(Problem to work on) The records sit below. Return every line in them that holds the word "name".

(Saved data entries)
--------

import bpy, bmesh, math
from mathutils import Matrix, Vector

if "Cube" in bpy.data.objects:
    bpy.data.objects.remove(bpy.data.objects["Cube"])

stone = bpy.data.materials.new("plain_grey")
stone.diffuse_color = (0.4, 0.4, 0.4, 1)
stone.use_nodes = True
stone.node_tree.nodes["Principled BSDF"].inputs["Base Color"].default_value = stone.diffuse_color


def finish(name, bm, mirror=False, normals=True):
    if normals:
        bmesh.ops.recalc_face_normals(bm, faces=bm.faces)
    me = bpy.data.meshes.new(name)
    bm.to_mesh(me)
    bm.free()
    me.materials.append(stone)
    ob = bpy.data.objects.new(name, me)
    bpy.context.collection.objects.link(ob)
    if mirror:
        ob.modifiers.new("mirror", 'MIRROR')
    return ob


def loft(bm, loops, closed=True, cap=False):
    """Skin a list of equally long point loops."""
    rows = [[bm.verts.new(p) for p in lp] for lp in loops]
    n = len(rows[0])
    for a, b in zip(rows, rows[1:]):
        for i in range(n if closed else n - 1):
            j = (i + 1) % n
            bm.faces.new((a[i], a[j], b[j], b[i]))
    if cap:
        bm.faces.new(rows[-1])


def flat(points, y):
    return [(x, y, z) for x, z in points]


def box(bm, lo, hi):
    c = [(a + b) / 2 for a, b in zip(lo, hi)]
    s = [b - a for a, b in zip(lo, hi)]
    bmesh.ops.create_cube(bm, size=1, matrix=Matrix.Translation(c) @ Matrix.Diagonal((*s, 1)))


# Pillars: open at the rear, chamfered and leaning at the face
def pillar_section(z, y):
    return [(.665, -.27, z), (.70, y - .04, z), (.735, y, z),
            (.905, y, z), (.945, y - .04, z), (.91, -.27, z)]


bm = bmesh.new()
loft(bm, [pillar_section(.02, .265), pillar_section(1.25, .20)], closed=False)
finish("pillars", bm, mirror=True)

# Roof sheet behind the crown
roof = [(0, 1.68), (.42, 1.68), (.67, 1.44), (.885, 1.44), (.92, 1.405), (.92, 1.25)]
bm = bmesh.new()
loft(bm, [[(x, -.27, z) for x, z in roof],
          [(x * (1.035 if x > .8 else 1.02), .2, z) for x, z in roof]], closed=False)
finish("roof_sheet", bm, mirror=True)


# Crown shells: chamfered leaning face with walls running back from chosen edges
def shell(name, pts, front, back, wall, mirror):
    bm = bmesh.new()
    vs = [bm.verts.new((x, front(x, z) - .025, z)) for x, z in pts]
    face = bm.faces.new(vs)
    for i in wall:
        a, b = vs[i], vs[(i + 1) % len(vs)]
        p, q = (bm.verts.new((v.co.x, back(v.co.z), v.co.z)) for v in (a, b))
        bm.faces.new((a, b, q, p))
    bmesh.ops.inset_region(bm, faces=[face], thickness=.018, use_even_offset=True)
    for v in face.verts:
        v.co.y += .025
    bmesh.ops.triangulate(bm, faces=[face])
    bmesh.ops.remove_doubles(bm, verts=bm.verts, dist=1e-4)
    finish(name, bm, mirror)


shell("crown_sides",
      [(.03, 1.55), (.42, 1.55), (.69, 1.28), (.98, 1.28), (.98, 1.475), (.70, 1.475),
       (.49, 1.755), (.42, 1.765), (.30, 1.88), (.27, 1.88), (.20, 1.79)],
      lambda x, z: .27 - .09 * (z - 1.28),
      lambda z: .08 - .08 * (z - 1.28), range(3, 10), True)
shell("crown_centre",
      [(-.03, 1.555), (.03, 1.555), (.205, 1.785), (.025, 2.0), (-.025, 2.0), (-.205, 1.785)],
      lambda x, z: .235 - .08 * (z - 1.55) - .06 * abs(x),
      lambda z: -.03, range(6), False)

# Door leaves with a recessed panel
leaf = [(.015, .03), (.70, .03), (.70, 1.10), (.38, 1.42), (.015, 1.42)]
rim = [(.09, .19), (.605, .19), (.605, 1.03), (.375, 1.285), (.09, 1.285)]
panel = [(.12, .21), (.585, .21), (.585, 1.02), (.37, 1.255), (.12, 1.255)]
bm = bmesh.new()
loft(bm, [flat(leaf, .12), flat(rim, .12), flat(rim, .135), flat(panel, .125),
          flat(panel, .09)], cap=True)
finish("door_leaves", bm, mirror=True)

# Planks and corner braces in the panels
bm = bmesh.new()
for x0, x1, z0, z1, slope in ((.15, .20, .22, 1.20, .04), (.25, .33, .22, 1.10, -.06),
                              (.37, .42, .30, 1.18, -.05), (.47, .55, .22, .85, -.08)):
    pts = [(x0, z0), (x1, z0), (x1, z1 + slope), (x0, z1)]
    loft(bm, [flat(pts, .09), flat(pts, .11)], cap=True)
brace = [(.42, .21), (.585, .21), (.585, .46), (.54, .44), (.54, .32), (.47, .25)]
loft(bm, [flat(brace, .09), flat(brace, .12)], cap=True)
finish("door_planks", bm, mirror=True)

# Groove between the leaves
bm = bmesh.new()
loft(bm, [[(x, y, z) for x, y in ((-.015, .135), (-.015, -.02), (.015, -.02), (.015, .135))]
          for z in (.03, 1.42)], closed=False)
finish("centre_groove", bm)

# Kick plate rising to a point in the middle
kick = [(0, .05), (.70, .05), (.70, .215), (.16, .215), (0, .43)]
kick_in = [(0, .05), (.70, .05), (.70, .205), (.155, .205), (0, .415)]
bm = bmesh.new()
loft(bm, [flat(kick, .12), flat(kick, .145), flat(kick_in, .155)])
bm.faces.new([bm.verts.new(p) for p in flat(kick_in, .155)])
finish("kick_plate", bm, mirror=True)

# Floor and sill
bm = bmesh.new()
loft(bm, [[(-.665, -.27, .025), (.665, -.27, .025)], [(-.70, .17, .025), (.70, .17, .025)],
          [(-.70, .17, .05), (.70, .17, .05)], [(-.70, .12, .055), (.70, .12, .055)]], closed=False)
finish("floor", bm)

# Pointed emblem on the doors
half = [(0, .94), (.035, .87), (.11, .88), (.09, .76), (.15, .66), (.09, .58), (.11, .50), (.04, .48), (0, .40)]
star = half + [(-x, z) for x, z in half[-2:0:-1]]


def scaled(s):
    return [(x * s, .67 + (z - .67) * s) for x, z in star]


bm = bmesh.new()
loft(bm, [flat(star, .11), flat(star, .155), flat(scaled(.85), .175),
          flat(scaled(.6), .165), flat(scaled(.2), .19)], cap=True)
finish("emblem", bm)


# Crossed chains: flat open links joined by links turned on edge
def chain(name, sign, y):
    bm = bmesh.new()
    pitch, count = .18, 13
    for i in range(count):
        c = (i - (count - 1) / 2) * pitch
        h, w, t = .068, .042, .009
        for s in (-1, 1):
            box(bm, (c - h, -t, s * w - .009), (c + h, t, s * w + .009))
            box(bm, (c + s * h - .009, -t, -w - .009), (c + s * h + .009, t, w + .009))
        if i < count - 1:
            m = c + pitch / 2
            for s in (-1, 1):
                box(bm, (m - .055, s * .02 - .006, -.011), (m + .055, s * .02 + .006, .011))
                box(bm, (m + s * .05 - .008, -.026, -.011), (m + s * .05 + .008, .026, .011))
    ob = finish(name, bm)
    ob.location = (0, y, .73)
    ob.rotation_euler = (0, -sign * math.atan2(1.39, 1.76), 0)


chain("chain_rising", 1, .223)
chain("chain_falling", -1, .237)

--------

(Solution for this task)
def finish(name, bm, mirror=False, normals=True):
    me = bpy.data.meshes.new(name)
    ob = bpy.data.objects.new(name, me)
def shell(name, pts, front, back, wall, mirror):
    finish(name, bm, mirror)
def chain(name, sign, y):
    ob = finish(name, bm)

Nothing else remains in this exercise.